◆ WHAT IS REQUIRED ◆
Check the listing below line by line and report how many lines hold "true", with no other words.

◆ RECORDS ◆

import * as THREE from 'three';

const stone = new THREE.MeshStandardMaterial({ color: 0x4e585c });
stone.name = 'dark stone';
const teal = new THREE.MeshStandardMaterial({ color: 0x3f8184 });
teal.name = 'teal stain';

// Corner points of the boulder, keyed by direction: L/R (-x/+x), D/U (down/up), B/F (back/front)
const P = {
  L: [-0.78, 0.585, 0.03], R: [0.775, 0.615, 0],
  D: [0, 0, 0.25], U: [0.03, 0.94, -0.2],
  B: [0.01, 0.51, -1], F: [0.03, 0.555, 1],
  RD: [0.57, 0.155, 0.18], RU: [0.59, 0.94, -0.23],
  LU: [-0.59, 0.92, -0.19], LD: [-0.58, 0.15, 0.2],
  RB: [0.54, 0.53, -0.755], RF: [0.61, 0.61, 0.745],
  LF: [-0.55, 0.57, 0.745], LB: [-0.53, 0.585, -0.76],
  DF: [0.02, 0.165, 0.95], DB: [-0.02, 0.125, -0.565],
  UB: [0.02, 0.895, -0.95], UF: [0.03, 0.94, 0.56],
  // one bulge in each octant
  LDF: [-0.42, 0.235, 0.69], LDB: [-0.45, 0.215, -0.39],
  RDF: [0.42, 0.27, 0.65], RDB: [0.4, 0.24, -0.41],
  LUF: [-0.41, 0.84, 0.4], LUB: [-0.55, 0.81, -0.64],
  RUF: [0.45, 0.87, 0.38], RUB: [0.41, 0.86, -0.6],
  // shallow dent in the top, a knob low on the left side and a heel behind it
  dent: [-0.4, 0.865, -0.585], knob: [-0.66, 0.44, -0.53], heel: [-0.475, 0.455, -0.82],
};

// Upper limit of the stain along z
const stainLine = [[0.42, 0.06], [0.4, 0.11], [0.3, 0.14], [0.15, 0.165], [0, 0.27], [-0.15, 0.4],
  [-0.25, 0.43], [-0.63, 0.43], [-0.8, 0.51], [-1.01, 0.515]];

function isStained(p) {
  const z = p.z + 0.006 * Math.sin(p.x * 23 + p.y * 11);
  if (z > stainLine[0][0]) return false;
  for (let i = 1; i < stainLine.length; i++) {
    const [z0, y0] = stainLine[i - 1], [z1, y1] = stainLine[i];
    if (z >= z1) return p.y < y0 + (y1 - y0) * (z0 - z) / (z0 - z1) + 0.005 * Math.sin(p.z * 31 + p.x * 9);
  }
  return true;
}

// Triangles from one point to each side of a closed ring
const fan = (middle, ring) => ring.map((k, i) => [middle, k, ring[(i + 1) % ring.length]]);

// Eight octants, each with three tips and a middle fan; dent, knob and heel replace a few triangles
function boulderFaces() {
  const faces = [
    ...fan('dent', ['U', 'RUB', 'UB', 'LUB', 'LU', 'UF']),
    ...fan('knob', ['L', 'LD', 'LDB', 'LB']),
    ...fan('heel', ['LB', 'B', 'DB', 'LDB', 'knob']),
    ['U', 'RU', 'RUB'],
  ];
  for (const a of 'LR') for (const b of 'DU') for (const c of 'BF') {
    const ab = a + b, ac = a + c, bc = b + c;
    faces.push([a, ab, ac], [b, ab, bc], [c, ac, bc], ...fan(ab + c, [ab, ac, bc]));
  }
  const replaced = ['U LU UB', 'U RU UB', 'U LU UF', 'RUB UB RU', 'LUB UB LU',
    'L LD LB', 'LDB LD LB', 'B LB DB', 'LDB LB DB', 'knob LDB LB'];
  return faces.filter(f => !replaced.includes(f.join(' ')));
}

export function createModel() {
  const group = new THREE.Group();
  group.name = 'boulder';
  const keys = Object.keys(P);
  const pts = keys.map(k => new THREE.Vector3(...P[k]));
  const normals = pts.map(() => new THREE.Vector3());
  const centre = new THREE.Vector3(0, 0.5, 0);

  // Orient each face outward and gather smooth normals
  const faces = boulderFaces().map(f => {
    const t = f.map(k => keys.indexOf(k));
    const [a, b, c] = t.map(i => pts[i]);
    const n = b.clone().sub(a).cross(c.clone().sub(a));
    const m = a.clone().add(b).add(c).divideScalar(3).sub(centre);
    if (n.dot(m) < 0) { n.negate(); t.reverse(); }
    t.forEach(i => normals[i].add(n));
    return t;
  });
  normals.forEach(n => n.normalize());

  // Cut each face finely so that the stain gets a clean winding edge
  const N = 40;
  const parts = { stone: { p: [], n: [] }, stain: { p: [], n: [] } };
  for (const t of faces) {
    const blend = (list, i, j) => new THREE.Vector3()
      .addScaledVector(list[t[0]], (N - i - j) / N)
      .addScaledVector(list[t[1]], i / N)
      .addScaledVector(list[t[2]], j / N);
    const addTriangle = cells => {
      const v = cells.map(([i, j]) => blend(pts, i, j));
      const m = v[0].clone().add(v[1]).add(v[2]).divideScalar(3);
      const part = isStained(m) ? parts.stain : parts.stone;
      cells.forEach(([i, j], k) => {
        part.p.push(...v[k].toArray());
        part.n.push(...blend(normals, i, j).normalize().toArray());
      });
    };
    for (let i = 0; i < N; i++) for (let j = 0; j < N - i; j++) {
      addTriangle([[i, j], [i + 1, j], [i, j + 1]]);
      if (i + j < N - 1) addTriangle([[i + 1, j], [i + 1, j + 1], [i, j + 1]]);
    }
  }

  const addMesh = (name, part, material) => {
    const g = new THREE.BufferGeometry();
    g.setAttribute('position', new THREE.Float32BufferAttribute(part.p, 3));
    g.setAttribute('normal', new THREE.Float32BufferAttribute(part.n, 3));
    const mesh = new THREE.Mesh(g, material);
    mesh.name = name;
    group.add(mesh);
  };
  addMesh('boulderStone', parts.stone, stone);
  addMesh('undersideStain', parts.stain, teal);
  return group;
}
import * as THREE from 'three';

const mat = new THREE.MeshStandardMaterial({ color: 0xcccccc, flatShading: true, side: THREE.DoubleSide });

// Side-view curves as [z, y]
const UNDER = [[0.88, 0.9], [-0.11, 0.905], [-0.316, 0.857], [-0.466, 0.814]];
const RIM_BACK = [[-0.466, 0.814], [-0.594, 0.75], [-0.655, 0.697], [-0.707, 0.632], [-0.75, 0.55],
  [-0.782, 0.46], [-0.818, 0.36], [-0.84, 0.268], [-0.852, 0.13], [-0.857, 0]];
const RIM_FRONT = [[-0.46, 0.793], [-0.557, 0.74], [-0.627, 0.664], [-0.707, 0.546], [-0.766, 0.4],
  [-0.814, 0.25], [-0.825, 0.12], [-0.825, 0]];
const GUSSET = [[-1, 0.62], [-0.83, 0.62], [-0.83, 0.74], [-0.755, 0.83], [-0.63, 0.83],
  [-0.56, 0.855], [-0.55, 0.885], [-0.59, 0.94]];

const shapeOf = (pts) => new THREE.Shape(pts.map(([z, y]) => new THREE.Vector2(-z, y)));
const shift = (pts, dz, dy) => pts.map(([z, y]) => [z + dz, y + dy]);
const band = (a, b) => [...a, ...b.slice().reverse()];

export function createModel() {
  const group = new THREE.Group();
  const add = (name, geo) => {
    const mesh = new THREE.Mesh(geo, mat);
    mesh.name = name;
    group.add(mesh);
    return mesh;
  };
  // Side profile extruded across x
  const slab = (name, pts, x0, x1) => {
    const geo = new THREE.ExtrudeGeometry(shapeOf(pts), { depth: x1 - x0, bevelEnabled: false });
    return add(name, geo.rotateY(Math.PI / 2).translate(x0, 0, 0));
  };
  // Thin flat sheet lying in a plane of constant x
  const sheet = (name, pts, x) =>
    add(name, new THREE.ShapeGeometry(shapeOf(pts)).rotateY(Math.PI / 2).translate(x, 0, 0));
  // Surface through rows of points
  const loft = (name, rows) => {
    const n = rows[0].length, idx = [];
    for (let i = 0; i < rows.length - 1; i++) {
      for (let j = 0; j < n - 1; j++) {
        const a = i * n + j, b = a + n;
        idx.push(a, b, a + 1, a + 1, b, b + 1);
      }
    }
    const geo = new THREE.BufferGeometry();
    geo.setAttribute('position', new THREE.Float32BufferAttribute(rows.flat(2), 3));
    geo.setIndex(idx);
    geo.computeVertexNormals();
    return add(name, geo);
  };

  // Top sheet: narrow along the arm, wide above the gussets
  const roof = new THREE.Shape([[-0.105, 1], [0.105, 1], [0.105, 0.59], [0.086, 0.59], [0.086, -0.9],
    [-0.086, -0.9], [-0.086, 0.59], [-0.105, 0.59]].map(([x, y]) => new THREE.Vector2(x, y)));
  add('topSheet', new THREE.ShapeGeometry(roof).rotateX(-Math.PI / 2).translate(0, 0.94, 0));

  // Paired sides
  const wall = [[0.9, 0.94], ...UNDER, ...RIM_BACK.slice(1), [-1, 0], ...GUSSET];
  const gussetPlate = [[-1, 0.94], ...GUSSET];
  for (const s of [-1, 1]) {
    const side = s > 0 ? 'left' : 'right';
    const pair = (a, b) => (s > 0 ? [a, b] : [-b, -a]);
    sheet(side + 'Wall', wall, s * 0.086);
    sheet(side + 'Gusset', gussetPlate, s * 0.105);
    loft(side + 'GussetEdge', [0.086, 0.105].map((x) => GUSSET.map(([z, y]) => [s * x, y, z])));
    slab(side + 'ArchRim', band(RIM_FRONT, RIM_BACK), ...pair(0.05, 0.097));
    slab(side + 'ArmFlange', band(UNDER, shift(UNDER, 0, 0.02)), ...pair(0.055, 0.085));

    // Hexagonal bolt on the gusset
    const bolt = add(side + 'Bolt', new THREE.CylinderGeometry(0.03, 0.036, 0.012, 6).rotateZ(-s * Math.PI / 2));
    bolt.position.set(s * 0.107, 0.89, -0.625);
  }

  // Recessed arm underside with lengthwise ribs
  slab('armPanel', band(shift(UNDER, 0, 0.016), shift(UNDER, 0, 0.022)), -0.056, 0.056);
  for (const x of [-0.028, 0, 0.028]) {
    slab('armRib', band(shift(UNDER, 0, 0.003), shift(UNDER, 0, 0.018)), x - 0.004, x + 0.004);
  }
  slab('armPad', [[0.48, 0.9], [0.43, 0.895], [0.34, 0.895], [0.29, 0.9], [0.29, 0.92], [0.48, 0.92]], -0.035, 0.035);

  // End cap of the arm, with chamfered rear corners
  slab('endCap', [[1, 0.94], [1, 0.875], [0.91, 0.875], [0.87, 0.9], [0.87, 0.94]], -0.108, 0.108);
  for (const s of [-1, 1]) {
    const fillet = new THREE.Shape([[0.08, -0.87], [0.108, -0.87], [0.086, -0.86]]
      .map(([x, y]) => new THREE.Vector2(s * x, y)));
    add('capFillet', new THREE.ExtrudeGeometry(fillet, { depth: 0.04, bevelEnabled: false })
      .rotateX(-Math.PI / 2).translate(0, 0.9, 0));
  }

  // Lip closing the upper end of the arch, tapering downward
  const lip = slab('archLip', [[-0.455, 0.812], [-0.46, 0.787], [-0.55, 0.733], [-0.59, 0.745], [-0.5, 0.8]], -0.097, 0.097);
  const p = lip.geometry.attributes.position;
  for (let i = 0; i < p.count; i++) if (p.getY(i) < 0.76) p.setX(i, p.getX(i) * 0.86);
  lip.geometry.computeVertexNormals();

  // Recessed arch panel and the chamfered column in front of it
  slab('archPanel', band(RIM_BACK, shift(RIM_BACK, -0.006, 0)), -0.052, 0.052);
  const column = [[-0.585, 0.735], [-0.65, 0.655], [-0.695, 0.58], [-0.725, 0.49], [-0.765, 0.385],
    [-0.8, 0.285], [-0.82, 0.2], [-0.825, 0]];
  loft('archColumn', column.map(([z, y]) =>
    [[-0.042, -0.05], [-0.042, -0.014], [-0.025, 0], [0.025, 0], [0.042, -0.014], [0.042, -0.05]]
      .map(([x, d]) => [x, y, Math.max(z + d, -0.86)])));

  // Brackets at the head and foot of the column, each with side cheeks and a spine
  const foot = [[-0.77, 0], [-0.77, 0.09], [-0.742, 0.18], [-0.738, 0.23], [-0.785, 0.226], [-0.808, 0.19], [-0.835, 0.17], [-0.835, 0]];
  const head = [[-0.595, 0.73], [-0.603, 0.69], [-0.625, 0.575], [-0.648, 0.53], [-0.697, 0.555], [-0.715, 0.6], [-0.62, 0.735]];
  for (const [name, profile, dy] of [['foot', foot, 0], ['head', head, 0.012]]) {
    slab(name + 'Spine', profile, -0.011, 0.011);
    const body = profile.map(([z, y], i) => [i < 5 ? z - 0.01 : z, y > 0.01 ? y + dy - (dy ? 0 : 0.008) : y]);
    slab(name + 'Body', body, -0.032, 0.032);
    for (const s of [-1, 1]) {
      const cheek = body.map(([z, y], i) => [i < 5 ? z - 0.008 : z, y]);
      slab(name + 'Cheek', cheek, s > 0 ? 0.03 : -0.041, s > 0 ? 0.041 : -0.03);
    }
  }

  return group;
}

◆ WRITTEN REPLY ◆
2